The pitching was good and was pretty typical for the era in that there were a lot of good pitchers and no real standout “ace.”  Lefty Bob Ojeda led in wins (18), former Cy Young winner Dwight Gooden was only 21 and tied with flame-thrower Sid Fernandez for the team lead in strikeouts (200). A number of  people thought Ron Darling had the best stuff and Rick Aguilera, not yet the Minnesota Twins great reliever was the fifth starter. Jesse Orosco had 21 saves from the left side and Roger McDowell had 22 from the right. It was one of the last teams to use both a right and left-handed reliever tandem. The manager was Davey Johnson, the old Orioles and Braves second baseman and the bench featured Kevin Mitchell and Howard Johnson (who didn’t run a  hotel).

The team won their division by 21.5 games over Philadelphia then played a great LCS against Houston, climaxing with the game six I detailed in the last post. In the World Series they took on Boston and won in seven games. After dropping the first two games, they won four of the next five, including the extra innings game six that featured Wilson’s roller through Buckner’s legs.

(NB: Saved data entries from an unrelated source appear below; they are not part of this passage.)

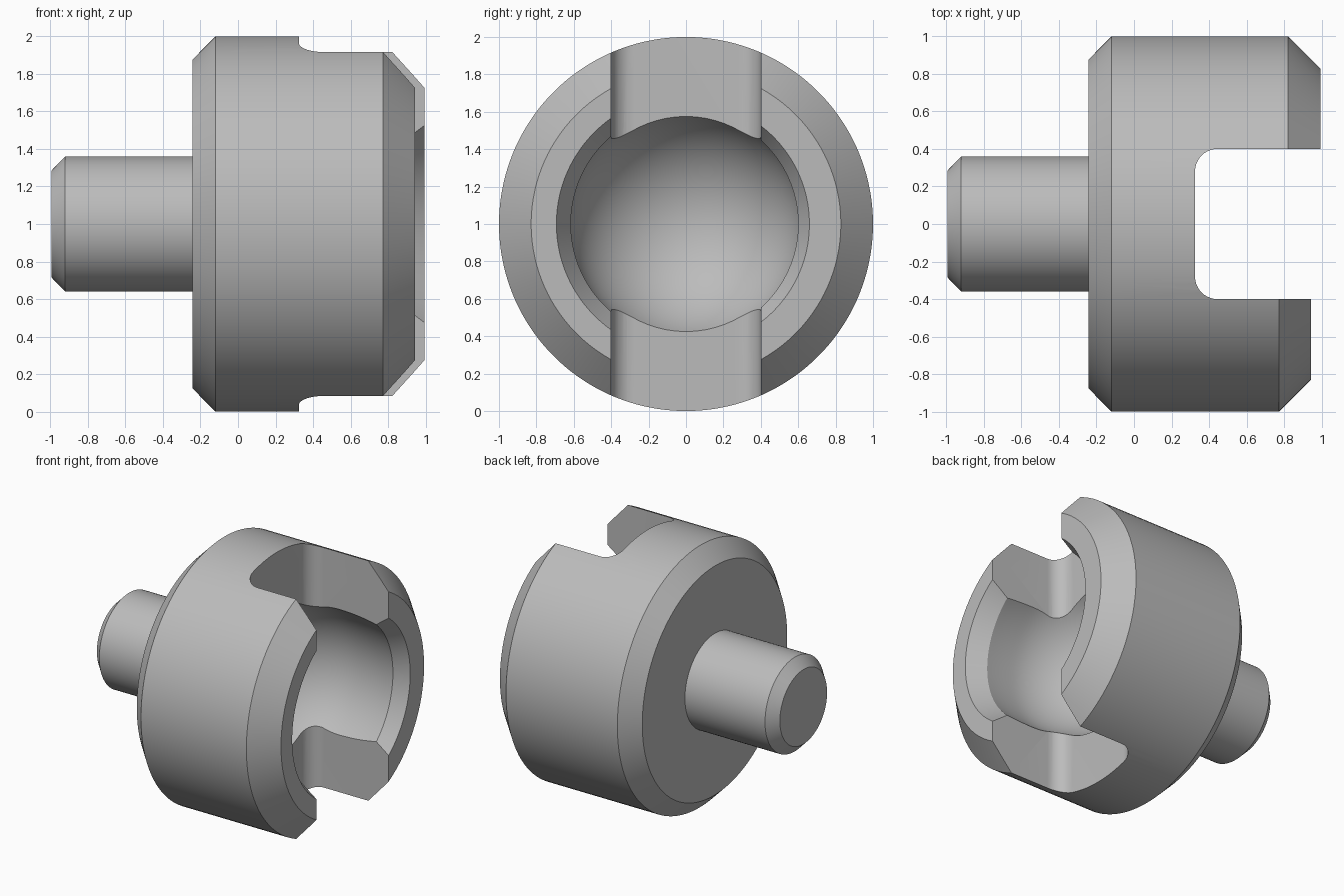
import bpy, bmesh
from math import sin, cos, pi, radians

default = bpy.data.objects.get("Cube")
if default:
    bpy.data.objects.remove(default, do_unlink=True)

SEGMENTS = 128
AXIS_Z = 1.0

steel = bpy.data.materials.new("grey steel")
steel.use_nodes = True
steel.diffuse_color = (0.5, 0.5, 0.5, 1)
steel.node_tree.nodes["Principled BSDF"].inputs["Base Color"].default_value = (0.5, 0.5, 0.5, 1)


def make_object(name, bm):
    bmesh.ops.remove_doubles(bm, verts=bm.verts, dist=1e-5)
    bmesh.ops.recalc_face_normals(bm, faces=bm.faces)
    mesh = bpy.data.meshes.new(name)
    bm.to_mesh(mesh)
    bm.free()
    mesh.materials.append(steel)
    obj = bpy.data.objects.new(name, mesh)
    bpy.context.collection.objects.link(obj)
    return obj


def profile(tip, mouth, seat):
    """Half section as (x, radius): stem, body, tip chamfers, round cavity."""
    pts = [(-0.993, 0), (-0.993, 0.285), (-0.92, 0.36), (-0.243, 0.36),
           (-0.243, 0.875), (-0.12, 1), (tip - 0.172, 1), (tip, 0.828), (tip, mouth)]
    centre, radius, steps = 0.57, 0.625, 6
    # mouth cone at 30 degrees, then an easing curve to the widest ring
    seat_x = tip - (mouth - seat) * 1.73
    for i in range(steps):
        t = 1 - i / steps
        pts.append((centre + (seat_x - centre) * t, radius - (radius - seat) * t * t))
    # spherical cavity bottom
    for i in range(25):
        a = pi / 2 * i / 24
        pts.append((centre - radius * sin(a), radius * cos(a) if i < 24 else 0))
    return pts


# Lathed body: the two prongs end at slightly different lengths
long_side = profile(0.993, 0.66, 0.6)
short_side = profile(0.943, 0.693, 0.616)
bm = bmesh.new()
columns = []
for s in range(SEGMENTS):
    a = 2 * pi * (s + 0.5) / SEGMENTS
    section = long_side if cos(a) > 0 else short_side
    columns.append([bm.verts.new((x, r * cos(a), AXIS_Z + r * sin(a))) for x, r in section])
for s in range(SEGMENTS):
    a, b = columns[s], columns[(s + 1) % SEGMENTS]
    for i in range(len(a) - 1):
        bm.faces.new((a[i], a[i + 1], b[i + 1], b[i]))
body = make_object("slotted_socket", bm)

# Cross slot with rounded inner corners
floor_x, half, fillet = 0.325, 0.4, 0.12
outline = [(1.3, -half)]
for side in (-1, 1):
    arc = [(floor_x + fillet * (1 - sin(pi / 2 * i / 10)),
            side * (half - fillet * (1 - cos(pi / 2 * i / 10)))) for i in range(11)]
    outline += arc if side < 0 else arc[::-1]
outline.append((1.3, half))
bm = bmesh.new()
base = bm.faces.new([bm.verts.new((x, y, -0.2)) for x, y in outline])
top = bmesh.ops.extrude_face_region(bm, geom=[base])
bmesh.ops.translate(bm, vec=(0, 0, 2.4),
                    verts=[v for v in top["geom"] if isinstance(v, bmesh.types.BMVert)])
cutter = make_object("slot_cutter", bm)
cutter.hide_render = True

cut = body.modifiers.new("slot", "BOOLEAN")
cut.operation = "DIFFERENCE"
cut.solver = "EXACT"
cut.object = cutter

bpy.ops.object.select_all(action="DESELECT")
bpy.context.view_layer.objects.active = body
body.select_set(True)
bpy.ops.object.modifier_apply(modifier="slot")
bpy.data.objects.remove(cutter, do_unlink=True)
bpy.ops.object.shade_smooth_by_angle(angle=radians(22))
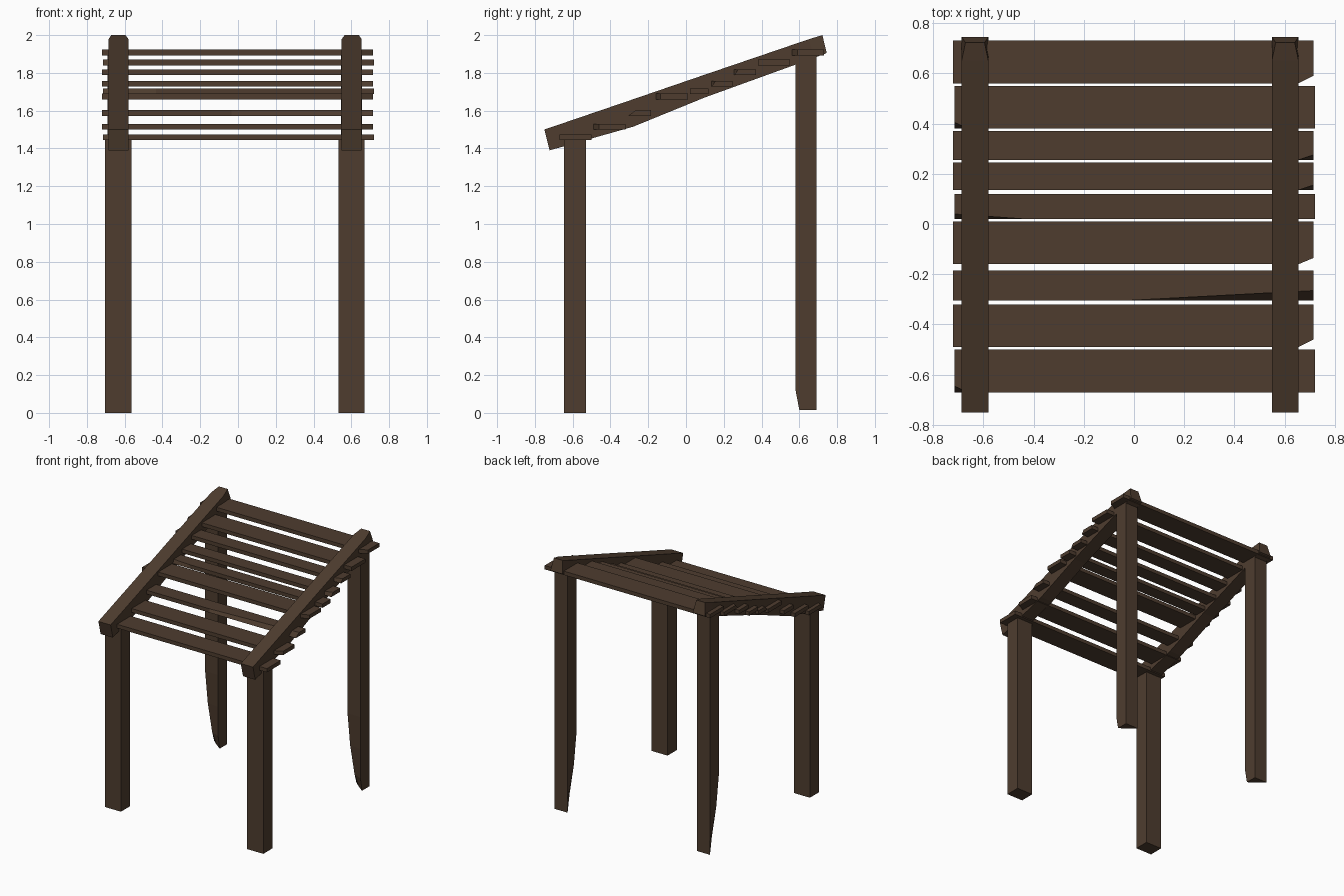
import bpy
import bmesh

default = bpy.data.objects.get("Cube")
if default:
    bpy.data.objects.remove(default, do_unlink=True)

wood = bpy.data.materials.new("dark brown wood")
wood.use_nodes = True
colour = (0.077, 0.046, 0.028, 1)
wood.diffuse_color = colour
wood.node_tree.nodes["Principled BSDF"].inputs["Base Color"].default_value = colour


def loft(name, rings):
    """Solid through matching rings of points, capped at both ends."""
    bm = bmesh.new()
    loops = [[bm.verts.new(p) for p in ring] for ring in rings]
    n = len(loops[0])
    for a, b in zip(loops, loops[1:]):
        for i in range(n):
            j = (i + 1) % n
            bm.faces.new((a[i], a[j], b[j], b[i]))
    bm.faces.new(loops[0])
    bm.faces.new(loops[-1])
    bmesh.ops.recalc_face_normals(bm, faces=bm.faces)
    mesh = bpy.data.meshes.new(name)
    bm.to_mesh(mesh)
    bm.free()
    mesh.materials.append(wood)
    obj = bpy.data.objects.new(name, mesh)
    bpy.context.collection.objects.link(obj)
    return obj


def post_ring(x0, x1, y0, y1, z, cut=0.0):
    """Rectangle whose inner corner is pulled toward the far corner."""
    return [(x0 + cut * (x1 - x0), y0 + cut * (y1 - y0), z),
            (x1, y0, z), (x1, y1, z), (x0, y1, z)]


for side, x in (("right", -0.634), ("left", 0.601)):
    # Straight front posts
    fx = (x - 0.07, x + 0.07, -0.645, -0.53)
    loft("front_post_" + side, [post_ring(*fx, 0), post_ring(*fx, 1.46)])

    # Back posts with one corner worn away at the foot
    bx = (x - 0.057, x + 0.055, 0.58, 0.69)
    loft("back_post_" + side, [
        post_ring(bx[0], bx[1], 0.60, bx[3], 0.015, 0.48),
        post_ring(*bx, 0.12, 0.32),
        post_ring(*bx, 0.35, 0.12),
        post_ring(*bx, 0.6),
        post_ring(*bx, 1.9)])

    # Sloping rafters: each ring is (bottom y, bottom z, top y, top z, half top width)
    sections = [(-0.722, 1.39, -0.75, 1.50, 0.053),
                (-0.28, 1.515, -0.31, 1.65, 0.053),
                (0.10, 1.67, 0.06, 1.777, 0.053),
                (0.68, 1.88, 0.65, 1.978, 0.053),
                (0.745, 1.905, 0.722, 2.0, 0.038)]
    cx = x + 0.001
    loft("rafter_" + side, [
        [(cx - 0.053, by, bz), (cx + 0.053, by, bz),
         (cx + w, ty, tz), (cx - w, ty, tz)]
        for by, bz, ty, tz, w in sections])


def slat(name, y0, y1, z, end, length, depth, through):
    """Flat board with a corner trimmed at one end, right through or on top only."""
    rings = []
    for level, trimmed in ((z - 0.015, through), (z + 0.015, True)):
        d = depth if trimmed else 0.0
        outline = [(-0.72 * end, y0), ((0.715 - length) * end, y0),
                   (0.715 * end, y0 + d), (0.715 * end, y1), (-0.72 * end, y1)]
        rings.append([(px, py, level) for px, py in outline])
    loft(name, rings)


# Roof slats from back to front: y range, height, trimmed end, trim length, depth, through
slats = [
    (0.56, 0.73, 1.908, 1, 0.06, 0.03, True),
    (0.38, 0.55, 1.855, -1, 0.05, 0.025, False),
    (0.255, 0.37, 1.803, 1, 0.06, 0.02, False),
    (0.135, 0.245, 1.742, 1, 0.06, 0.02, False),
    (0.02, 0.12, 1.703, -1, 0.28, 0.02, False),
    (-0.16, 0.01, 1.675, 1, 0.06, 0.025, True),
    (-0.305, -0.185, 1.588, 1, 0.75, 0.04, False),
    (-0.49, -0.32, 1.515, 1, 0.06, 0.03, True),
    (-0.67, -0.50, 1.46, -1, 0.05, 0.025, False),
]
for i, spec in enumerate(slats):
    slat("roof_slat_%d" % (i + 1), *spec)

It was a team built for a long haul. They were expected to win multiple championships and dominate the NL for five or six years. They didn’t. They managed one more division title (in 1988) and that was all. No one seems to have told the St. Louis Cardinals (in 1985 and 1987) or the Los Angeles Dodgers (in 1988) that the Mets were invincible. Part of the problem was the team itself.  Carter got old, so did Hernandez and Wilson. Ojeda had a few good years but was never an ace and Backman was no Joe Morgan. Darling never panned out. Both Gooden and Strawberry ended up with drug problems and never became the transcendent players some thought they would become. Then there were the trades. Aguilera became a star reliever, but for Minnesota. Bench player Mitchell won an MVP but did it at San Francisco.  And Orosco did win another championship, he just did it two years later with the Dodgers when they beat his former Mets teammates.

This was a team that reminds me a lot of the 1984 Detroit team. Good hitting, good pitching, a powerful bullpen, and one championship. I always thought they’d do better, but was wrong. Still, it’s nice to celebrate them for their one magnificent run.